Today, our focus with DNNDK (soon, VITIS AI) is on quantizing network inference to INT8. It is no coincidence that a single DSP slice in a modern Xilinx FPGA can compute two 8-bit multiply operations in a single clock cycle. In the 16nm Ultrascale+ MPSoC device family, we have more than 15 different device variations, scaling from hundreds of DSP slices to thousands of DSP slices, while maintaining application and / OS compatibility. The maximum fCLK of the 16nm DSP slice tops out at 891MHz. A mid-sized MPSoC device is thus a very capable computational accelerator.
Now, let’s consider the implications of migrating to INT8 math from FP32:
Power = 0.2pJ + 0.03pJ / Op * 7.7B Ops / Image * 1000 Images / s
In his talk, Mark proposed that a solution for the computational efficiency problem is to use dedicated, purpose-built accelerators. His vision holds for ML inference.
What is not considered by the above analysis is that we would also see at least a four-fold decrease in external DDR traffic for FP32. As you might expect, it is also true is that the power cost associated with external memory access is considerably higher than it is for internal memory. If we simply leverage Mark’s data points, we see that the energy cost for DRAM access is around 1.3-2.6nJ, while the energy cost to access L1 memory might be 10-100pJ. It seems that the energy cost for external DRAM access is at least one order of magnitude higher than the energy cost of accessing internal memory (such as BlockRAM and UltraRAM found in Xilinx SoCs).
In addition to the benefits afforded by quantization, we can use network pruning techniques to reduce the computational workload required for inference. Using the Xilinx DNNDK AI Optimizer tool, it is possible to reduce the computational workload for an image classification model trained on ILSCVR2012 (ImageNet 1000 classes) by 30-40%, with less than 1% loss of accuracy. Furthermore, if we reduce the number of predicted classes, we can further increase these performance gains. The reality is that most real-world Image Classification networks are trained on a limited number of classes, making pruning beyond this watermark possible. For reference, one of our pruned VGG-SSD implementations, trained on four classes, requires 17 GOPs versus 117 GOPs for the original network, with no loss in accuracy! Who said that VGG wasn’t memory efficient?

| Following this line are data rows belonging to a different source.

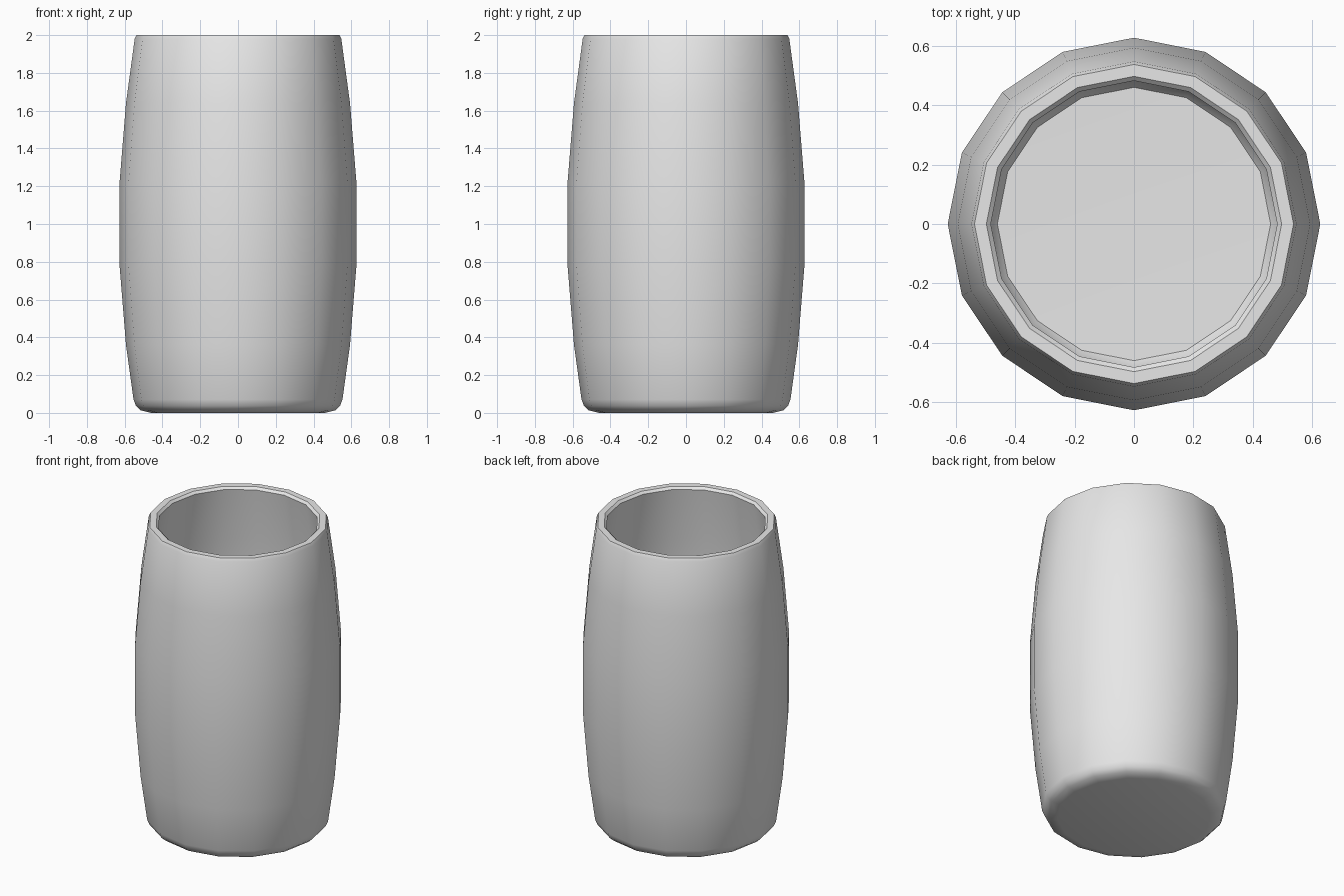
import bpy, bmesh, math

SIDES = 16
WALL = 0.06

cube = bpy.data.objects.get("Cube")
if cube:
    bpy.data.objects.remove(cube, do_unlink=True)

# Plain grey material
grey = bpy.data.materials.new("light_grey")
grey.use_nodes = True
colour = (0.8, 0.8, 0.8, 1.0)
grey.diffuse_color = colour
grey.node_tree.nodes["Principled BSDF"].inputs["Base Color"].default_value = colour

# Bulging stave curve from bottom to top, as (radius, height)
stave = [(0.553, 0.07), (0.593, 0.36), (0.627, 0.78),
         (0.627, 1.22), (0.593, 1.64), (0.547, 1.98)]
foot = [(0, 0), (0.46, 0), (0.515, 0.014), (0.54, 0.037)]
rim = [(0.537, 2.0), (0.497, 2.0), (0.482, 1.985)]
# Inner wall follows the outer one at a constant thickness
inner = [(r - WALL, z) for r, z in reversed(stave[1:-1])]
floor = [(0.49, 0.11), (0.46, 0.07), (0, WALL)]
profile = foot + stave + rim + inner + floor

# Revolve the closed section into an open barrel
bm = bmesh.new()
verts = [bm.verts.new((r, 0, z)) for r, z in profile]
edges = [bm.edges.new(pair) for pair in zip(verts, verts[1:])]
bmesh.ops.spin(bm, geom=verts + edges, cent=(0, 0, 0), axis=(0, 0, 1),
               angle=2 * math.pi, steps=SIDES, use_merge=True)
bmesh.ops.remove_doubles(bm, verts=bm.verts, dist=0.0005)
bmesh.ops.recalc_face_normals(bm, faces=bm.faces)

mesh = bpy.data.meshes.new("barrel_cup")
bm.to_mesh(mesh)
bm.free()
mesh.materials.append(grey)
barrel = bpy.data.objects.new("barrel_cup", mesh)
bpy.context.collection.objects.link(barrel)

# Smooth sides with crisp rim edges
bpy.ops.object.select_all(action='DESELECT')
barrel.select_set(True)
bpy.context.view_layer.objects.active = barrel
bpy.ops.object.shade_smooth_by_angle(angle=math.radians(40))
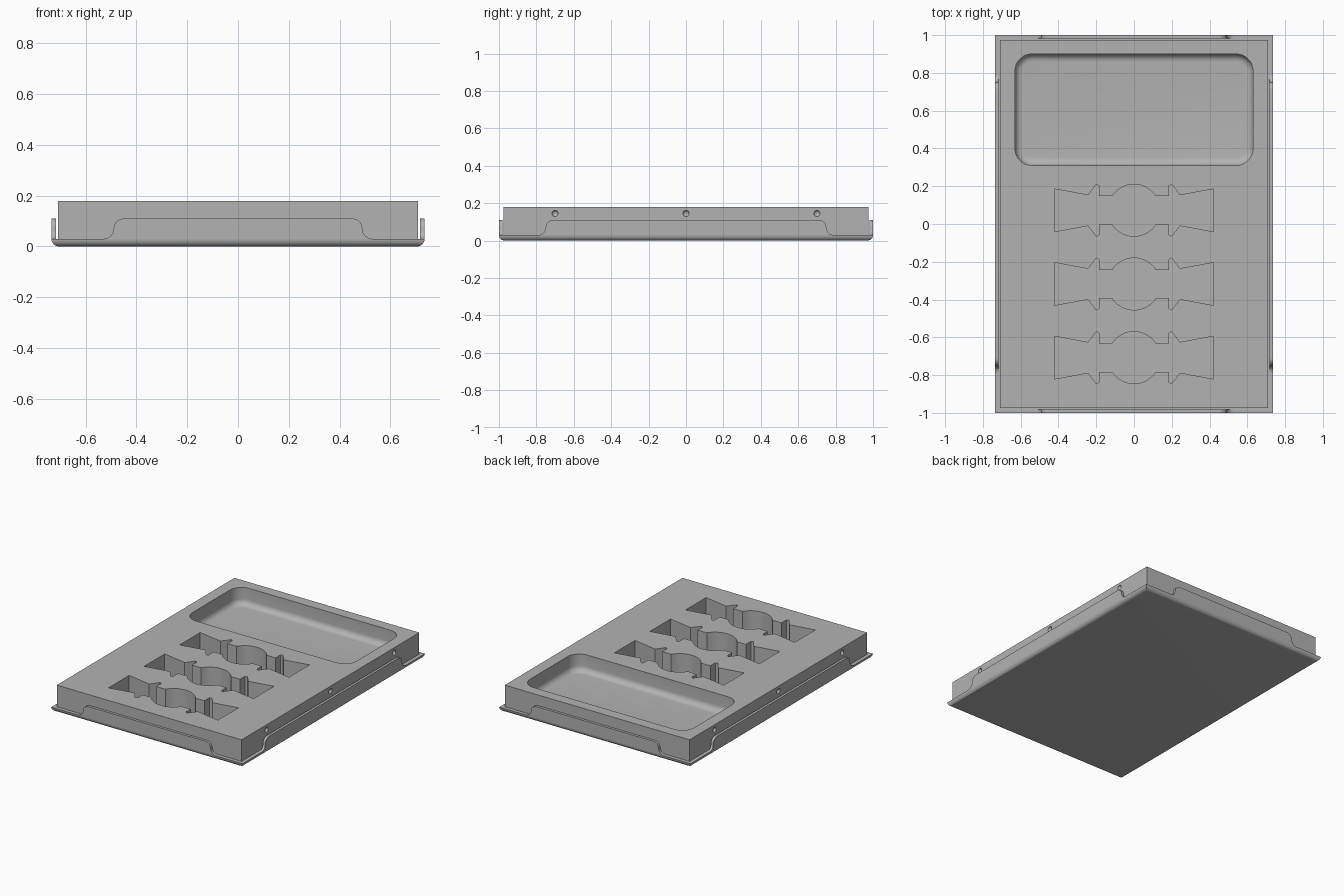
import bpy, bmesh, math
from mathutils import Matrix

cube = bpy.data.objects.get("Cube")
if cube:
    bpy.data.objects.remove(cube, do_unlink=True)

grey = bpy.data.materials.new("plain grey")
grey.use_nodes = True
colour = (0.45, 0.45, 0.45, 1)
grey.diffuse_color = colour
grey.node_tree.nodes["Principled BSDF"].inputs["Base Color"].default_value = colour


def finish(name, bm):
    bmesh.ops.recalc_face_normals(bm, faces=bm.faces)
    mesh = bpy.data.meshes.new(name)
    bm.to_mesh(mesh)
    bm.free()
    mesh.materials.append(grey)
    obj = bpy.data.objects.new(name, mesh)
    bpy.context.collection.objects.link(obj)
    return obj


def loft(name, rings):
    """Skin a stack of equal point rings and cap both ends."""
    bm = bmesh.new()
    loops = [[bm.verts.new(p) for p in ring] for ring in rings]
    for low, high in zip(loops, loops[1:]):
        for i in range(len(low)):
            j = (i + 1) % len(low)
            bm.faces.new((low[i], low[j], high[j], high[i]))
    bm.faces.new(loops[0])
    bm.faces.new(loops[-1])
    return finish(name, bm)


def arc(cx, cy, r, start, end, steps=10):
    angles = [math.radians(start + (end - start) * i / steps) for i in range(steps + 1)]
    return [(cx + r * math.cos(a), cy + r * math.sin(a)) for a in angles]


def rectangle(hx, hy, z, r=0, cy=0):
    if r == 0:
        return [(sx * hx, cy + sy * hy, z) for sx, sy in ((1, 1), (-1, 1), (-1, -1), (1, -1))]
    points = []
    for k, (sx, sy) in enumerate(((1, 1), (-1, 1), (-1, -1), (1, -1))):
        points += arc(sx * (hx - r), cy + sy * (hy - r), r, 90 * k, 90 * k + 90, 8)
    return [(x, y, z) for x, y in points]


def smooth(obj):
    bpy.ops.object.select_all(action="DESELECT")
    obj.select_set(True)
    bpy.context.view_layer.objects.active = obj
    bpy.ops.object.shade_smooth_by_angle(angle=math.radians(30))


HX, HY, LIP, TOP = 0.735, 1.0, 0.03, 0.18

# Shallow tray base with rounded lower edges
rings = []
for i in range(9):
    a = math.radians(90 * i / 8)
    d = LIP * (1 - math.sin(a))
    rings.append(rectangle(HX - d, HY - d, LIP * (1 - math.cos(a))))
smooth(loft("tray_base", rings))


# Raised flaps with S-shaped ends, one per side
def flap(name, half, reach, angle):
    r = 0.04
    right = arc(half + r, LIP + r, r, 270, 180) + arc(half - r, LIP + r, r, 0, 90)[1:]
    outline = right + [(-u, z) for u, z in reversed(right)]
    turn = Matrix.Rotation(math.radians(angle), 3, "Z")
    rings = [[(turn @ Matrix.Translation((u, -d, z)).translation) for u, z in outline]
             for d in (reach, reach - 0.018)]
    smooth(loft(name, rings))


flap("front_flap", 0.49, HY, 0)
flap("left_flap", 0.75, HX, 90)
flap("back_flap", 0.49, HY, 180)
flap("right_flap", 0.75, HX, 270)

# Insert block that carries all the recesses
BX, BY = 0.71, 0.975
block = loft("insert_block", [rectangle(BX, BY, LIP), rectangle(BX, BY, TOP)])
cutters = []

# Large rounded pocket with a filleted floor
floor, fillet = 0.06, 0.04
rings = []
for i in range(7):
    a = math.radians(90 * i / 6)
    d = fillet * (1 - math.sin(a))
    rings.append(rectangle(0.63 - d, 0.295 - d, floor + fillet * (1 - math.cos(a)), 0.09 - d, 0.605))
rings.append(rectangle(0.63, 0.295, TOP + 0.05, 0.09, 0.605))
cutters.append(loft("pocket_cutter", rings))

# Three shaped slots: flared ends, pointed notches and a round middle
lift = 0.075
side = math.degrees(math.asin(lift / 0.1375))
quarter = arc(0, 0, 0.1375, 90, side, 12)
quarter += [(0.185, lift), (0.185, 0.13), (0.2, 0.137), (0.243, 0.08), (0.42, 0.113)]
upper = quarter + [(x, -y) for x, y in reversed(quarter)]
outline = upper + [(-x, y) for x, y in reversed(upper)][1:-1]
for k in range(3):
    cy = 0.0725 - 0.39 * k
    cutters.append(loft("slot_cutter", [[(x, cy + y, z) for x, y in outline]
                                        for z in (0.0, TOP + 0.05)]))

# Round dimples along both long sides
for sx in (-1, 1):
    for y in (-0.7, 0, 0.7):
        bm = bmesh.new()
        bmesh.ops.create_uvsphere(bm, u_segments=16, v_segments=10, radius=0.017,
                                  matrix=Matrix.Translation((sx * BX, y, 0.145)))
        cutters.append(finish("dimple_cutter", bm))

# Cut the recesses and remove the cutters
bpy.context.view_layer.objects.active = block
for cutter in cutters:
    cutter.hide_render = True
    cut = block.modifiers.new("cut", "BOOLEAN")
    cut.operation = "DIFFERENCE"
    cut.solver = "EXACT"
    cut.object = cutter
    bpy.ops.object.modifier_apply(modifier=cut.name)
    bpy.data.objects.remove(cutter, do_unlink=True)
smooth(block)
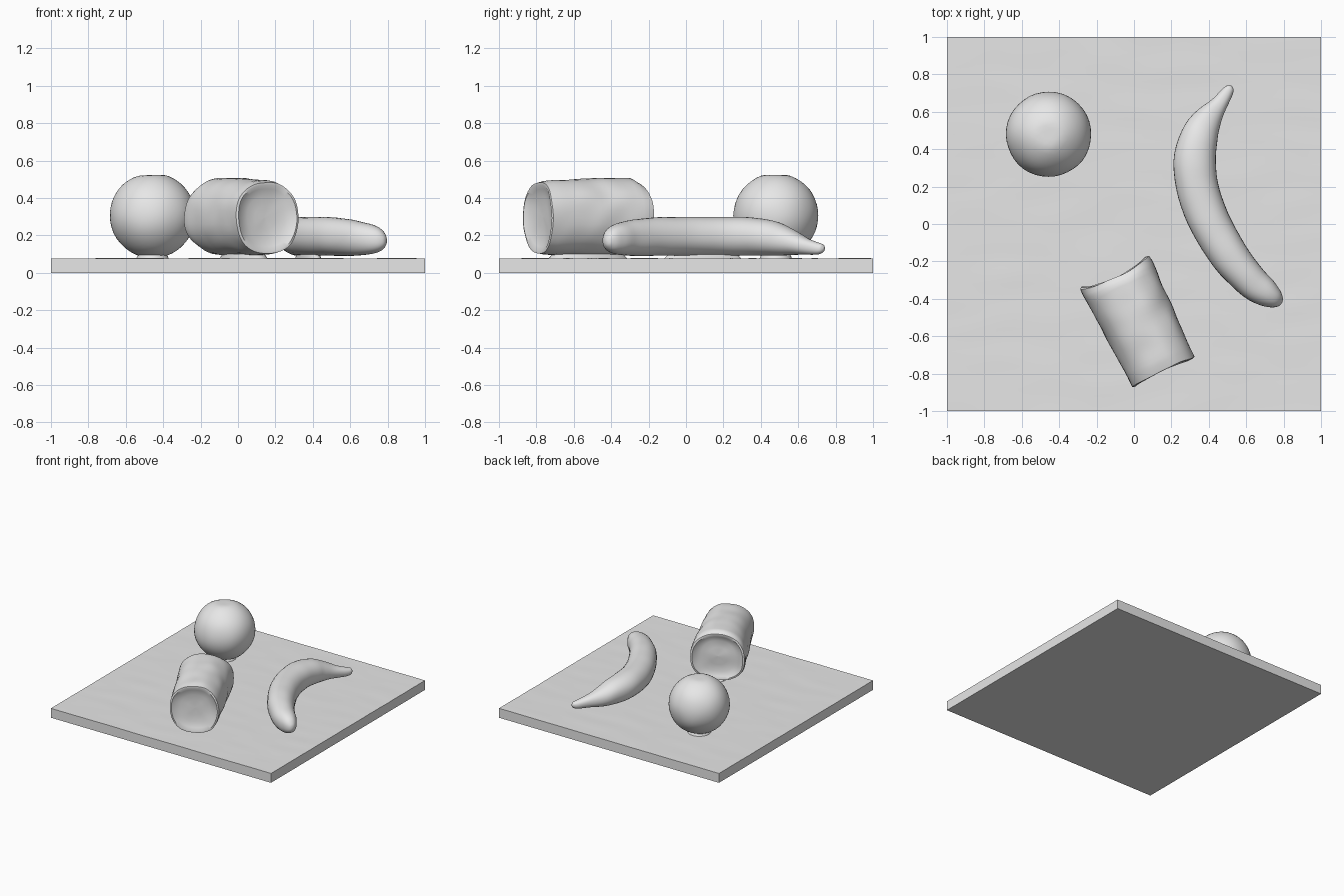
import bpy, bmesh, math
from mathutils import Vector, noise

if "Cube" in bpy.data.objects:
    bpy.data.objects.remove(bpy.data.objects["Cube"])

grey = bpy.data.materials.new("plain grey")
grey.diffuse_color = (0.8, 0.8, 0.8, 1)
grey.use_nodes = True
grey.node_tree.nodes["Principled BSDF"].inputs["Base Color"].default_value = grey.diffuse_color
UP = Vector((0, 0, 1))


def finish(name, bm, angle=40):
    bmesh.ops.recalc_face_normals(bm, faces=bm.faces)
    mesh = bpy.data.meshes.new(name)
    bm.to_mesh(mesh)
    bm.free()
    mesh.materials.append(grey)
    ob = bpy.data.objects.new(name, mesh)
    bpy.context.collection.objects.link(ob)
    bpy.ops.object.select_all(action='DESELECT')
    ob.select_set(True)
    bpy.context.view_layer.objects.active = ob
    bpy.ops.object.shade_smooth_by_angle(angle=math.radians(angle))
    return ob


def roughen(bm, amount, scale):
    """Hand-worked surface: small soft dents."""
    for v in bm.verts:
        v.co += noise.noise_vector(v.co * scale) * amount


def spow(value, power):
    return math.copysign(abs(value) ** power, value)


def loft(rings, axis=None, sides=40, square=1.0, end_pull=None):
    """Skin rings of (x, y, z, half width, half height)."""
    bm = bmesh.new()
    loops = []
    for i, (x, y, z, a, b) in enumerate(rings):
        lo, hi = rings[max(i - 1, 0)], rings[min(i + 1, len(rings) - 1)]
        t = axis or Vector((hi[0] - lo[0], hi[1] - lo[1], 0)).normalized()
        side = t.cross(UP)
        loop = []
        for k in range(sides):
            ang = math.tau * k / sides
            c, s = spow(math.cos(ang), square), spow(math.sin(ang), square)
            p = Vector((x, y, z)) + side * a * c + UP * b * s
            if end_pull:
                p += t * end_pull[i] * math.sin(ang) ** 2
            loop.append(bm.verts.new(p))
        loops.append(loop)
    for l0, l1 in zip(loops, loops[1:]):
        for k in range(sides):
            j = (k + 1) % sides
            bm.faces.new((l0[k], l0[j], l1[j], l1[k]))
    bm.faces.new(loops[0])
    bm.faces.new(loops[-1])
    return bm


def smooth_path(points, steps):
    """Catmull-Rom interpolation of whole rings."""
    out = []
    n = len(points)
    for i in range(n - 1):
        quad = [points[min(max(i + d, 0), n - 1)] for d in (-1, 0, 1, 2)]
        for s in range(steps):
            t = s / steps
            out.append([0.5 * (2 * q + (r - p) * t + (2 * p - 5 * q + 4 * r - w) * t * t
                               + (3 * q - p - 3 * r + w) * t ** 3)
                        for p, q, r, w in zip(*quad)])
    return out + [list(points[-1])]


# Square board with a faintly rippled top
bm = bmesh.new()
bmesh.ops.create_grid(bm, x_segments=50, y_segments=50, size=1)
top = list(bm.verts)
rim = [e for e in bm.edges if e.is_boundary]
for v in top:
    v.co.z = 0.077 + 0.002 * noise.noise(Vector((v.co.x * 3, v.co.y * 9, 0)))
walls = bmesh.ops.extrude_edge_only(bm, edges=rim)["geom"]
for v in walls:
    if isinstance(v, bmesh.types.BMVert):
        v.co.z = 0
bmesh.ops.contextual_create(bm, geom=[e for e in bm.edges if e.is_boundary])
finish("board", bm, 30)

# Round fruit, a little flattened at top and bottom
bm = bmesh.new()
bmesh.ops.create_icosphere(bm, subdivisions=4, radius=1)
for v in bm.verts:
    v.co = Vector((-0.457 + 0.228 * v.co.x, 0.48 + 0.228 * v.co.y,
                   0.307 + 0.226 * v.co.z))
    v.co.z = min(max(v.co.z, 0.09), 0.523)
roughen(bm, 0.004, 7)
finish("round_fruit", bm)

# Curved fruit: stem, body and blunt tip
curve = [(0.525, 0.735, 0.130, 0.006, 0.006), (0.518, 0.728, 0.130, 0.020, 0.022),
         (0.500, 0.705, 0.130, 0.031, 0.032), (0.455, 0.640, 0.142, 0.046, 0.045),
         (0.395, 0.560, 0.165, 0.076, 0.070), (0.350, 0.470, 0.185, 0.100, 0.092),
         (0.325, 0.330, 0.195, 0.112, 0.103), (0.345, 0.170, 0.195, 0.112, 0.104),
         (0.410, 0.000, 0.195, 0.109, 0.104), (0.510, -0.170, 0.194, 0.102, 0.103),
         (0.620, -0.300, 0.186, 0.090, 0.094), (0.700, -0.365, 0.180, 0.077, 0.082),
         (0.755, -0.402, 0.175, 0.052, 0.060), (0.783, -0.419, 0.172, 0.025, 0.030),
         (0.790, -0.423, 0.172, 0.005, 0.006)]
bm = loft(smooth_path(curve, 4), sides=32, square=0.92)
roughen(bm, 0.003, 9)
finish("curved_fruit", bm)

# Lying log: straight body with a rim and a hollowed face at each end
back, front = Vector((-0.105, -0.255)), Vector((0.16, -0.795))
run = (front - back).normalized()
length = (front - back).length
# position along the log, half width, half height, pull along axis at top and bottom
profile = [(0.045, 0.005, 0.005, 0), (0.045, 0.07, 0.07, 0.005), (0.04, 0.13, 0.125, 0.01),
           (0.02, 0.17, 0.16, 0.02), (0.0, 0.19, 0.175, 0.03), (0.005, 0.203, 0.188, 0.025),
           (0.035, 0.206, 0.199, 0.015)]
profile += [(0.035 + (length - 0.06) * k / 20, 0.206 - 0.022 * k / 20, 0.207 - 0.012 * (k / 20) ** 3, 0)
            for k in range(1, 20)]
profile += [(length - 0.005, 0.184, 0.190, -0.008), (length, 0.172, 0.178, -0.012),
            (length - 0.015, 0.15, 0.155, -0.008), (length - 0.03, 0.11, 0.11, 0),
            (length - 0.035, 0.06, 0.06, 0), (length - 0.035, 0.005, 0.005, 0)]
rings = [(*(back + run * s), 0.301 - 0.008 * s / length, a, b) for s, a, b, _ in profile]
bm = loft(rings, axis=Vector((*run, 0)), sides=48, square=0.86,
          end_pull=[p[3] for p in profile])
roughen(bm, 0.007, 8)
finish("log", bm)

# Thin contact patches that join the pieces to the board
def contact(name, x, y, rx, ry, turn):
    bm = bmesh.new()
    bmesh.ops.create_cone(bm, cap_ends=True, segments=32, radius1=1, radius2=0.85, depth=0.03)
    for v in bm.verts:
        px, py = v.co.x * rx, v.co.y * ry
        v.co = Vector((x + px * math.cos(turn) - py * math.sin(turn),
                       y + px * math.sin(turn) + py * math.cos(turn), v.co.z + 0.085))
    finish(name, bm)


contact("round_fruit_foot", -0.457, 0.48, 0.09, 0.09, 0)
contact("log_foot", 0.03, -0.525, 0.09, 0.24, math.atan2(-run.x, run.y) + math.pi)
contact("curved_fruit_foot", 0.375, 0.09, 0.05, 0.22, 0.25)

However, if we simply assume that we are training our classifier on ILSCVR2012, we find that we can typically reduce the compute workload by ~30% with pruning. Taking this into account, we arrive at the following:
Power = 0.2pJ + 0.03pJ / Op * 7.7B Ops / Image * 0.7 * 1000 Images / s
Compare this to the original 33.88W estimate for FP32 inference.
While this analysis fails to consider many variables (confounders!?!), it seems obvious that there is a significant opportunity for optimization. And so, while we continue to search for the elusive “Panacea of Compute Saturation”, consider the context of Andrew Ng’s assertion that “AI is The New Electricity”. I don’t think that he was trying to suggest AI should require more electricity……only that AI is of extremely high value and is of tremendous impact. So, let’s keep a cool head about ML inference. There is simply no need to get hot around the collar, nor to provide liquid cooling for high-performance inference designs.
In Part 3 of this post, we will discuss the use of purpose-built “efficient” neural network models, and how they can be leveraged in Xilinx applications to afford even bigger efficiency gains. Until then, check out Chapter 7 in the DNNDK SDK User’s Guide so that you might better understand the level of inference performance that is possible in adaptable hardware, situated at The Edge and beyond.